From Pas de Bellecombe, I hike to view Formica Leo, a scoria cone in the outer crater of the volcano. This is a challenge, as the path down is steep and I know I have to walk up again. For the remarkable silence, the invigorating air and the view into the cone, it is well worth the effort. Intrepid hikers can climb to the crater’s summit across solidified lava in about eight hours.
The next morning I drive on the newly constructed highway to the colourful harbour front of Saint-Gilles-Les-Bains, where O Sea Bleu Dive School kits me out.
Enormous volcanic boulders under the lagoon make for fascinating scuba diving.
As I swim along the tops of these underwater peaks, I look down vertiginous slopes, deep into crevasses filled with myriads of tropical fish including long-nosed butterflyfish, broadbarred firefish and green birdmouth wrasse. Safe behind the reef, fish use this area as a nursery, so I see thousands of small fish of many different species, as well as nudibranchs, moray eels and turtles.
The visibility is over 30m, with imperceptible current, so diving conditions are perfect.
Intrigued by the magnificence of the rocks, I enjoy finning down into chasms, under overhangs and through tunnels, where the formations of cooled lava are as fascinating as the abundance of sea creatures.
Fear generated from recent bull-shark attacks on swimmers and surfers has drastically affected the water-based activities of Réunion. Scuba divers, however, have not seen any sharks in the lagoon. As it has many world-renowned breaks in the reef, Réunion draws surfers in search of the perfect wave. Until marine biologists– who are closely monitoring the situation – establish the best ways to keep the shallow waters safe, surfing has been banned.
Beach areas are striking to photograph, especially Etang Salé with its charcoal-black sand. Anse des Cascades, near Sainte-Rose, has a series of waterfalls spilling over cliffs on to a wooded area next to the beach.
From Palm Hotel & Spa – a comfortable five-star hotel in Petite Ile, with a splendid view of the open ocean – a 15-minute walk takes me down a steep path to the beach.

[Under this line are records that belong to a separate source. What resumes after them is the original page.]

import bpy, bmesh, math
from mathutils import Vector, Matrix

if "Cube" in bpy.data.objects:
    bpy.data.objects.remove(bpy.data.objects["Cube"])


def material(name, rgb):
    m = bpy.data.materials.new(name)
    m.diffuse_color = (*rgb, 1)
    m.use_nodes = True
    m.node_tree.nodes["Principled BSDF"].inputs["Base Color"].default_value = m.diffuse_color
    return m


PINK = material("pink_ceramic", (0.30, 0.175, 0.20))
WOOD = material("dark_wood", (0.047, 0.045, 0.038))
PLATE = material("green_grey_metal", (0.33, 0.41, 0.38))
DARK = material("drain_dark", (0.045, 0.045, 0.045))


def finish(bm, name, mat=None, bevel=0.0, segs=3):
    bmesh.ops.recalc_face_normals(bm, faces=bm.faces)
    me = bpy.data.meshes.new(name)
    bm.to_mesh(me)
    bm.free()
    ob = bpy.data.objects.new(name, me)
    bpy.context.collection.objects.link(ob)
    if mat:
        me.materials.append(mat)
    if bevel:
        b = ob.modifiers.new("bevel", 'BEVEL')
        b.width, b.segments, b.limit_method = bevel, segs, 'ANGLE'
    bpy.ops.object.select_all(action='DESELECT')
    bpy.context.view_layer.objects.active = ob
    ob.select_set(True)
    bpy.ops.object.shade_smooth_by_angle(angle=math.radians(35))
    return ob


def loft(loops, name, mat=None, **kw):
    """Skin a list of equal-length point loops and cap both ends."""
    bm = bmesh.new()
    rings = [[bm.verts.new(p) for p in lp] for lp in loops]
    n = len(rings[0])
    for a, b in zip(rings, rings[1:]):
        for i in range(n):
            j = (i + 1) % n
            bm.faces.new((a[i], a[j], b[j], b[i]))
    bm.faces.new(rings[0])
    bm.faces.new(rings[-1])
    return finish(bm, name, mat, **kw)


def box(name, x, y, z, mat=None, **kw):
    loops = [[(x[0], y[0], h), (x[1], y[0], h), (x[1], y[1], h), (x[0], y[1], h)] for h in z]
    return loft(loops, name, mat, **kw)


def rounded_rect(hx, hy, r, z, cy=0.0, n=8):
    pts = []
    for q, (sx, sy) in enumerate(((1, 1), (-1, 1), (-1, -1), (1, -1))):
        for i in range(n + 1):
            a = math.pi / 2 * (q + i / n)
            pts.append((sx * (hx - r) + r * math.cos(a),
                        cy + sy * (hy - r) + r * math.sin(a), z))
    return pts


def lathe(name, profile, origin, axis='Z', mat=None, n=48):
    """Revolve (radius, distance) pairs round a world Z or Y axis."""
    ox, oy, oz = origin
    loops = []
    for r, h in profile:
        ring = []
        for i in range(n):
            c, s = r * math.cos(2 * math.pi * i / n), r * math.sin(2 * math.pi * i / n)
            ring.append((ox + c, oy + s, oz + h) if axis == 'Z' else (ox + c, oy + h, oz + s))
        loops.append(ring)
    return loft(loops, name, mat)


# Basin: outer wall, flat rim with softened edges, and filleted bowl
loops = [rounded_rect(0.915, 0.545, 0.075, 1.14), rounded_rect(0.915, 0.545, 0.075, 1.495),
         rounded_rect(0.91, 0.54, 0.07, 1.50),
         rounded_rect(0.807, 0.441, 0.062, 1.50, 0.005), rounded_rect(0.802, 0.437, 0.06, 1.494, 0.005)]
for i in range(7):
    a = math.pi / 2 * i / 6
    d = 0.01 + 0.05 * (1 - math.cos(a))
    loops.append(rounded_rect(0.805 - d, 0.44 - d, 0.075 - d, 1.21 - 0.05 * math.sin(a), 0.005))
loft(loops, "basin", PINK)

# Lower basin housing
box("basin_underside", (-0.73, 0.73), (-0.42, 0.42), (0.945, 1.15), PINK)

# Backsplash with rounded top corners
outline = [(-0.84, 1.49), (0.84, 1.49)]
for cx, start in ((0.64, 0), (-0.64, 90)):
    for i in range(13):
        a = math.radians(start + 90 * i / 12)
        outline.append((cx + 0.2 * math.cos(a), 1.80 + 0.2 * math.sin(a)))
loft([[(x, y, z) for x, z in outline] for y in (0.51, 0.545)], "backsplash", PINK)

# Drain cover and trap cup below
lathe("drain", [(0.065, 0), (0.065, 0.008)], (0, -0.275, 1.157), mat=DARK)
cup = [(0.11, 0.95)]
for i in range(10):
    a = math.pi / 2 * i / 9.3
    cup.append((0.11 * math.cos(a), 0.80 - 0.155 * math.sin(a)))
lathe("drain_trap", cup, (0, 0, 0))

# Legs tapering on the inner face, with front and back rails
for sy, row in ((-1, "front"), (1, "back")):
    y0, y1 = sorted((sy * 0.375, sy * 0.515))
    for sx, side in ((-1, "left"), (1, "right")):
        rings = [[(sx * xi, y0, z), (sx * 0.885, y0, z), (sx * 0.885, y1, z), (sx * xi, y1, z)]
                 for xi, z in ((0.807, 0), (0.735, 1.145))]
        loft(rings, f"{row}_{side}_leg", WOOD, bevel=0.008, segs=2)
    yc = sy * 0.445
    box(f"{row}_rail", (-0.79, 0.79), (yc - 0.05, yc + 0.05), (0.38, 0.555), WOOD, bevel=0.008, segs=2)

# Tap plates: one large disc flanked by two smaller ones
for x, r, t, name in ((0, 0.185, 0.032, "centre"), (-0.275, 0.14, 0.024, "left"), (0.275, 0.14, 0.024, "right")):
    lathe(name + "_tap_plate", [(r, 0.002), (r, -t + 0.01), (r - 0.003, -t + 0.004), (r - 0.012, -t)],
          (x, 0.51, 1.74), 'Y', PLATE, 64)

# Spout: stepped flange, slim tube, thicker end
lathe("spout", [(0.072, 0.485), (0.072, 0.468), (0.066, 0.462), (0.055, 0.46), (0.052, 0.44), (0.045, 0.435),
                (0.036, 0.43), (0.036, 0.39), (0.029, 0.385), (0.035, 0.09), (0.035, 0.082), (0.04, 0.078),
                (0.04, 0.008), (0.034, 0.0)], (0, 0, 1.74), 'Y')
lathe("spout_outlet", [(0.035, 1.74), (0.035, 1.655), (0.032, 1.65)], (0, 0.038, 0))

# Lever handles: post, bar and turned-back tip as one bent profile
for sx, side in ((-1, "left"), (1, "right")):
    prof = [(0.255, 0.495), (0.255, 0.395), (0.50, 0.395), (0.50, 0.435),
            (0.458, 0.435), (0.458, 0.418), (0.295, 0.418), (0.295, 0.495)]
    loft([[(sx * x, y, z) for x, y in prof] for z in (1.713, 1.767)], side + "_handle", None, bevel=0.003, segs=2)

It is a glorious spot locals favour for wedding photographs.
Anticipating more arresting photographic opportunities seated in the front of a helicopter – with transparent ceiling and floor – I fly over Le Volcan, as the locals call the active volcano, which last erupted in 2010. The crater is vast, with shades of yellow and terracotta rock strata. Cooled brown-black lava on the sides is like viscous chocolate sauce.

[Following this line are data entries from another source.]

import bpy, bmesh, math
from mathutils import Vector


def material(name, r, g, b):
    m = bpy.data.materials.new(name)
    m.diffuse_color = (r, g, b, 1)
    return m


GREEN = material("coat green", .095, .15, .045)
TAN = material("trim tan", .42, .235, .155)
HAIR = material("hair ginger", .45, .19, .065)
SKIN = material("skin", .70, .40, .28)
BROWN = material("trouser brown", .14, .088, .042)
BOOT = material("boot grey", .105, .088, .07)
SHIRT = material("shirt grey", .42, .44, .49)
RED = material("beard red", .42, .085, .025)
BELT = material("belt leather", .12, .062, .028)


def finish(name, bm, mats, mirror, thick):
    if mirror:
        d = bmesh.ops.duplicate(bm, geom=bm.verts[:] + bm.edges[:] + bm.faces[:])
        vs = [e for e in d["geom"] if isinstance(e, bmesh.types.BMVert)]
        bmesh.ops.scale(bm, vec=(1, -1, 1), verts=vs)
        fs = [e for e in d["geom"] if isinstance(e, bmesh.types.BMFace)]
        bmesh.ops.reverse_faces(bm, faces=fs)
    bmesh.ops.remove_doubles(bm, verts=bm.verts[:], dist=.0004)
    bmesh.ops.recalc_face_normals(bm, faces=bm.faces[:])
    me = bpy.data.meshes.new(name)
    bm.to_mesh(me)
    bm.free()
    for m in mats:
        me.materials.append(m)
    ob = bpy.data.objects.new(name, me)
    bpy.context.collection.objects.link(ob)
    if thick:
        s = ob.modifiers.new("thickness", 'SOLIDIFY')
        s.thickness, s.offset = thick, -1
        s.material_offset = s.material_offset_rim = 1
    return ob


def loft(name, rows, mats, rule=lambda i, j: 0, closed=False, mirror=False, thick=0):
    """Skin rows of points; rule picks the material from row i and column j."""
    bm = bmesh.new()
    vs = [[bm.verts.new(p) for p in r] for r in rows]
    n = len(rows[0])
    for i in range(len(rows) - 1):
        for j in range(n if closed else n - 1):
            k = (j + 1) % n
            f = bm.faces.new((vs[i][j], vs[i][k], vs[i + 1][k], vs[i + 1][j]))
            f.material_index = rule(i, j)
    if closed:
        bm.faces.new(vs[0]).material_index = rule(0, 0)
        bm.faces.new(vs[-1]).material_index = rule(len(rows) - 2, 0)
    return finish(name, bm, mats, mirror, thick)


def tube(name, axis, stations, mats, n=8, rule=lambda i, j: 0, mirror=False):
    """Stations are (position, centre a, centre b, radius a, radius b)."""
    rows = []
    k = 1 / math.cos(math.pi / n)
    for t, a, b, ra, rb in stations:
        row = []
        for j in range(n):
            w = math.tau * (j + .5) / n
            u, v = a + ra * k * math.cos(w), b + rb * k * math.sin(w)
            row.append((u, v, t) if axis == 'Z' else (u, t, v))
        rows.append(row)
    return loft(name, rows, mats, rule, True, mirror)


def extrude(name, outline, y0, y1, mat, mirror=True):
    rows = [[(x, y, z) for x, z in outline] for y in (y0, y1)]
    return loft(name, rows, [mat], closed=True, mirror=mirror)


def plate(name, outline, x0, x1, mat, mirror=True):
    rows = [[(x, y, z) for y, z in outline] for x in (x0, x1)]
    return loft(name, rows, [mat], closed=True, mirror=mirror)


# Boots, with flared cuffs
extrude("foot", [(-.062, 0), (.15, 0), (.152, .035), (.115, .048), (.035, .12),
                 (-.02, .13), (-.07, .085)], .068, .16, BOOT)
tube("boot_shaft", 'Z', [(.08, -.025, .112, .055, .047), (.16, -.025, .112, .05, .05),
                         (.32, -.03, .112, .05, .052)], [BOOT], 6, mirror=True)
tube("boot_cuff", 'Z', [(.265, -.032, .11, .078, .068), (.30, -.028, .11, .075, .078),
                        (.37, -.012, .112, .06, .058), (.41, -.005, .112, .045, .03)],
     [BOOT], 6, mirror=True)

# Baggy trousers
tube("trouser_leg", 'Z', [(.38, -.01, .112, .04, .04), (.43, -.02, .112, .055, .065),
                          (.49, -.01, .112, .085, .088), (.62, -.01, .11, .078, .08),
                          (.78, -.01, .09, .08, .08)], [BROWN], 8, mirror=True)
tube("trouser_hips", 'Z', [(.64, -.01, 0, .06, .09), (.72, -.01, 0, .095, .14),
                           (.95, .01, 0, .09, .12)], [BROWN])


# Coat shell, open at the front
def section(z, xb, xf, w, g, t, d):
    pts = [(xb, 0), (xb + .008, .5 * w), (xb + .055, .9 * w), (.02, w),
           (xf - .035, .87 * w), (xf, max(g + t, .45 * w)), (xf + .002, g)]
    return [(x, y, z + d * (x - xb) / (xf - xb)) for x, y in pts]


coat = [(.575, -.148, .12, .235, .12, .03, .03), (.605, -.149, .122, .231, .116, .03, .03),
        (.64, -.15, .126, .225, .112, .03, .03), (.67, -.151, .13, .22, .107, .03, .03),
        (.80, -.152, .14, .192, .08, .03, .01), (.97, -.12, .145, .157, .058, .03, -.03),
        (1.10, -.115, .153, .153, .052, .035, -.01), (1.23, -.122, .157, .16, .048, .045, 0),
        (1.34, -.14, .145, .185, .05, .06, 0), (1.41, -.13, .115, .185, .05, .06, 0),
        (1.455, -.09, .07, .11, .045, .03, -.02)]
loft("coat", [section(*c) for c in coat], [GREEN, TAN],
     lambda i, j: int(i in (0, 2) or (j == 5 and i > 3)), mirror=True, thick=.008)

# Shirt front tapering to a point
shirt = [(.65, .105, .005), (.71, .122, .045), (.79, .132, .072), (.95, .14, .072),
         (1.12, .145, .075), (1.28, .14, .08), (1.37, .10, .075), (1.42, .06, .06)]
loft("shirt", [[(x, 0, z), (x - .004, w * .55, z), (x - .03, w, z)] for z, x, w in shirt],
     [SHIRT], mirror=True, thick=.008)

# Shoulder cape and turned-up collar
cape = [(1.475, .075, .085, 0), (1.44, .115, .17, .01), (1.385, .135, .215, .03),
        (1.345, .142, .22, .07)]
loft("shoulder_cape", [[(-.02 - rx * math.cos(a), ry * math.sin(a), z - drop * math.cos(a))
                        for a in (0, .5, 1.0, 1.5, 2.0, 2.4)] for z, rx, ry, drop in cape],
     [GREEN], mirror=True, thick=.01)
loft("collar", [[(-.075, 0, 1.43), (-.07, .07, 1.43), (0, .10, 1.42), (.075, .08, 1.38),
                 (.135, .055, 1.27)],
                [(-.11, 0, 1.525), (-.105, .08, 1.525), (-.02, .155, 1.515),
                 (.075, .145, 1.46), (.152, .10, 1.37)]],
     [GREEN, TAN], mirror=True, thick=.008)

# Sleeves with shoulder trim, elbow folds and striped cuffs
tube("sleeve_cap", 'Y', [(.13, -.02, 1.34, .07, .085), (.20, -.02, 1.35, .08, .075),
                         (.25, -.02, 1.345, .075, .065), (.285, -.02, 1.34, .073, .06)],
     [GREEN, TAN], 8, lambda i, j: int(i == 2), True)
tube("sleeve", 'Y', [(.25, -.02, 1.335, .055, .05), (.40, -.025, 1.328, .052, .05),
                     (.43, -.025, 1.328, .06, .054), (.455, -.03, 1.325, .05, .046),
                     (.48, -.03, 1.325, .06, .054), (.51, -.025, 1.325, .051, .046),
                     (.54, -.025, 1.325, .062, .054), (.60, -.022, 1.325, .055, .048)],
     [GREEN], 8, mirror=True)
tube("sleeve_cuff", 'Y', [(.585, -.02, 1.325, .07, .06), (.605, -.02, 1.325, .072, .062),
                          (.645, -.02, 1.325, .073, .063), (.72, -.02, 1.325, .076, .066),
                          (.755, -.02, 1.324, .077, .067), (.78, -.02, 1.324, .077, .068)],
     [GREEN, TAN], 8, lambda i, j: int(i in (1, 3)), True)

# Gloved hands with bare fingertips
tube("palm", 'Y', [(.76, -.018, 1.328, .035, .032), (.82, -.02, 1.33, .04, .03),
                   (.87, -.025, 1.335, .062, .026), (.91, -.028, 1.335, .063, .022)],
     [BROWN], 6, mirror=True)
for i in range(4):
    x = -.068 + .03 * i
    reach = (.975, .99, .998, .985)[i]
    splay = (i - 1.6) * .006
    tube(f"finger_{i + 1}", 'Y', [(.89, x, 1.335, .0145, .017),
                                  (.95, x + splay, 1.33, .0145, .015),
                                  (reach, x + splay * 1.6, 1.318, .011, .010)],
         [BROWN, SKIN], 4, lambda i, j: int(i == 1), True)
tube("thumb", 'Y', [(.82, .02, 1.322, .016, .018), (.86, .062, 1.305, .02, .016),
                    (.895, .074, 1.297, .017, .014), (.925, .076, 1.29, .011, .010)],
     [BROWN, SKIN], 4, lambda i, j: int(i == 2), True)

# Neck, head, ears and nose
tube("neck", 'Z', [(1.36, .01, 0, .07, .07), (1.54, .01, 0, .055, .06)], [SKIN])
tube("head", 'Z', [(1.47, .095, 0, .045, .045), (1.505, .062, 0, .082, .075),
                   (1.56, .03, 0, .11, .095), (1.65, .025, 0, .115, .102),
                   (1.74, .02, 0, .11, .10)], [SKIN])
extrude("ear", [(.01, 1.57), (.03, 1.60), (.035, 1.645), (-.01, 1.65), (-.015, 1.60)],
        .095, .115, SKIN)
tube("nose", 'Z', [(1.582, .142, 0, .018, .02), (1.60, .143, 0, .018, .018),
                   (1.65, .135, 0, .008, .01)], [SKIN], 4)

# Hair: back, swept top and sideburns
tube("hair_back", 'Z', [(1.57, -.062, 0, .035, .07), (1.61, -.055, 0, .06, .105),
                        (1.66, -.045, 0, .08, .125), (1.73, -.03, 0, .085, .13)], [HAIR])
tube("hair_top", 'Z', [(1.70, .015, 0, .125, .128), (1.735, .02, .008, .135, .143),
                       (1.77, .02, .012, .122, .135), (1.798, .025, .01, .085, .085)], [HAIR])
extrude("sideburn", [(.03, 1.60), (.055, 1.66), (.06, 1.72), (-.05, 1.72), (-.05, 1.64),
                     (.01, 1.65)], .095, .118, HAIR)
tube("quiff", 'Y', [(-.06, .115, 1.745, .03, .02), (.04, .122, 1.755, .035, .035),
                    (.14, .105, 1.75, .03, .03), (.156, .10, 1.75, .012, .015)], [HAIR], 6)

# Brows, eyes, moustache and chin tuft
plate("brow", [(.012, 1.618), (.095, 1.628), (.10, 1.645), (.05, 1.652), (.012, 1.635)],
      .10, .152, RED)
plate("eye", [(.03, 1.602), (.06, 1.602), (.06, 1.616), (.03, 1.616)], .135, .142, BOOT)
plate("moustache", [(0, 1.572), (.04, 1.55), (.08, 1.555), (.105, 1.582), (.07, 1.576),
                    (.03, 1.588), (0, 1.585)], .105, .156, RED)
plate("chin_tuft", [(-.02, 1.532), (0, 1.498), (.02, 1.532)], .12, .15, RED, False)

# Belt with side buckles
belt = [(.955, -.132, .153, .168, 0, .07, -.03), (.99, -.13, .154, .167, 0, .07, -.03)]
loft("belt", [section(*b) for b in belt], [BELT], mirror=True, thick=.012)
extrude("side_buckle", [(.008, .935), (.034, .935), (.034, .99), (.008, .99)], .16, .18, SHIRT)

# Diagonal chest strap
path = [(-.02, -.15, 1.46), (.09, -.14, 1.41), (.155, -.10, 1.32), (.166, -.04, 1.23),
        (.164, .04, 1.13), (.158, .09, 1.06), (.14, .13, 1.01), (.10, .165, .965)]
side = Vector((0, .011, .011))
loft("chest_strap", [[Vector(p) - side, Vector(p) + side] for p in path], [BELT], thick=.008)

I experience that sense of the enormity of the universe, of the power of untamed nature and am overwhelmed at the privilege of witnessing such an extraordinary piece of the earth.
The helicopter swoops between towering peaks, which begin to narrow. In front of us is sheer rock and it looks as if we will surely fly into it. I will myself not to close my eyes. Abruptly we rise vertically, sweeping around to see waterfalls cascading down the ramparts.

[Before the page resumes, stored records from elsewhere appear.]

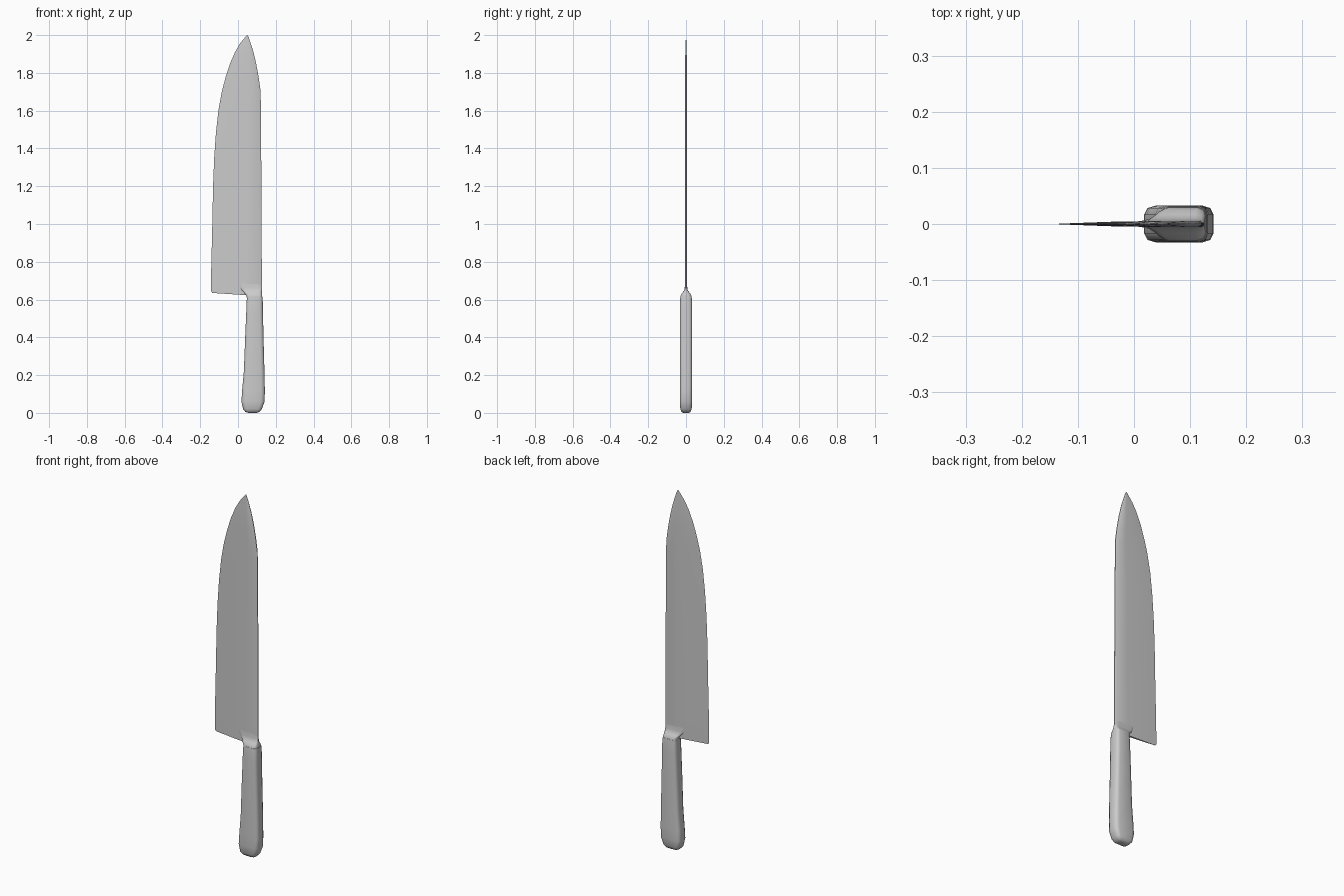
import bpy, bmesh, math


def loft(name, rings, angle=40):
    """Skin a stack of equal-length closed rings and cap both ends."""
    bm = bmesh.new()
    loops = [[bm.verts.new(p) for p in ring] for ring in rings]
    n = len(loops[0])
    for a, b in zip(loops, loops[1:]):
        for i in range(n):
            j = (i + 1) % n
            bm.faces.new((a[i], a[j], b[j], b[i]))
    bm.faces.new(loops[0][::-1])
    bm.faces.new(loops[-1])
    bmesh.ops.recalc_face_normals(bm, faces=bm.faces[:])
    mesh = bpy.data.meshes.new(name)
    bm.to_mesh(mesh)
    bm.free()
    ob = bpy.data.objects.new(name, mesh)
    bpy.context.collection.objects.link(ob)
    bpy.ops.object.select_all(action='DESELECT')
    ob.select_set(True)
    bpy.context.view_layer.objects.active = ob
    bpy.ops.object.shade_smooth_by_angle(angle=math.radians(angle))
    return ob


# Rounded rectangular grip section, built from one quarter
quarter = [(1, 0.5), (0.9, 0.86), (0.65, 1)]
grip = (quarter + [(-u, v) for u, v in quarter[::-1]]
        + [(-u, -v) for u, v in quarter] + [(u, -v) for u, v in quarter[::-1]])


def grip_ring(z, x0, x1, half):
    cx, hx = (x0 + x1) / 2, (x1 - x0) / 2
    return [(cx + u * hx, v * half, z) for u, v in grip]


# Handle: z, left x, right x, half thickness
loft("handle", [grip_ring(*r) for r in [
    (0.0, 0.055, 0.098, 0.015), (0.006, 0.038, 0.115, 0.024),
    (0.02, 0.027, 0.126, 0.030), (0.06, 0.018, 0.141, 0.033),
    (0.12, 0.022, 0.142, 0.033), (0.22, 0.031, 0.140, 0.033),
    (0.40, 0.038, 0.135, 0.033), (0.54, 0.044, 0.132, 0.033),
    (0.59, 0.046, 0.131, 0.032), (0.615, 0.047, 0.129, 0.030)]], 50)

# Bolster: flares from the handle into the blade heel
loft("bolster", [grip_ring(*r) for r in [
    (0.60, 0.047, 0.128, 0.030), (0.618, 0.046, 0.128, 0.029),
    (0.628, 0.040, 0.127, 0.025), (0.638, 0.032, 0.126, 0.017),
    (0.648, 0.022, 0.126, 0.010), (0.662, 0.010, 0.125, 0.007),
    (0.69, 0.0, 0.125, 0.005)]], 60)

# Wedge section of the blade: fraction from edge to spine, half thickness
wedge = [(0.12, 0.0015), (0.4, 0.0042), (0.7, 0.0055), (0.97, 0.0055)]
section = [(0, 0)] + wedge + [(1, 0.002), (1, -0.002)] + [(t, -h) for t, h in wedge[::-1]]

# Blade: edge x, edge z, spine x, spine z
outline = [
    (-0.136, 0.635, 0.125, 0.618), (-0.143, 0.645, 0.126, 0.64),
    (-0.142, 0.75, 0.126, 0.75), (-0.136, 1.00, 0.125, 1.00),
    (-0.132, 1.20, 0.124, 1.20), (-0.126, 1.35, 0.123, 1.35),
    (-0.117, 1.48, 0.122, 1.48), (-0.104, 1.60, 0.121, 1.60),
    (-0.086, 1.70, 0.120, 1.70), (-0.065, 1.78, 0.109, 1.78),
    (-0.042, 1.85, 0.096, 1.85), (-0.016, 1.91, 0.082, 1.91),
    (0.010, 1.955, 0.068, 1.955), (0.032, 1.982, 0.059, 1.982),
    (0.047, 2.0, 0.051, 2.0)]
rings = []
for x0, z0, x1, z1 in outline:
    k = min(1, max(0.15, (x1 - x0) / 0.15))
    rings.append([(x0 + t * (x1 - x0), h * k, z0 + t * (z1 - z0)) for t, h in section])
loft("blade", rings)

Disinclined to leave Réunion, I reluctantly fasten my seatbelt on the Air Austral flight. I am granted a parting gift: we jet over the impressive three cirques, in the north of Réunion. Within minutes we are above Piton de la Fournaise, then over the sea where sky and sea seamlessly blend.
IF YOU GO
Air Austral has direct flights from Johannesburg to Saint Denis, the capital of Réunion Island, on Thursdays and Sundays. It is a comfortable four hours, with exceptionally good food. Telephone 011 326 4440/4443 or e-mail: firstname.lastname@example.org
No visas are required to travel to Réunion.
Euros are used and credit cards are widely accepted.
French is spoken, so take a dictionary.
English Speaking Tour Guide – Dynamic, knowledgeable Nicolas will ensure you have a memorable trip. www.toursreunion.com
Réunion Island Tourist information in South Africa: Atout France email@example.com www.reunion.fr/en
Palm Hotel & Spa www.palm.re
Blue Margouillat Hotel www.blue-margouillat.com
Car Hire: ICT Tropicar www.itctropicar.com
O Sea Bleu Diving+ Snorkelling www.reunionplongee.com - Saturday Star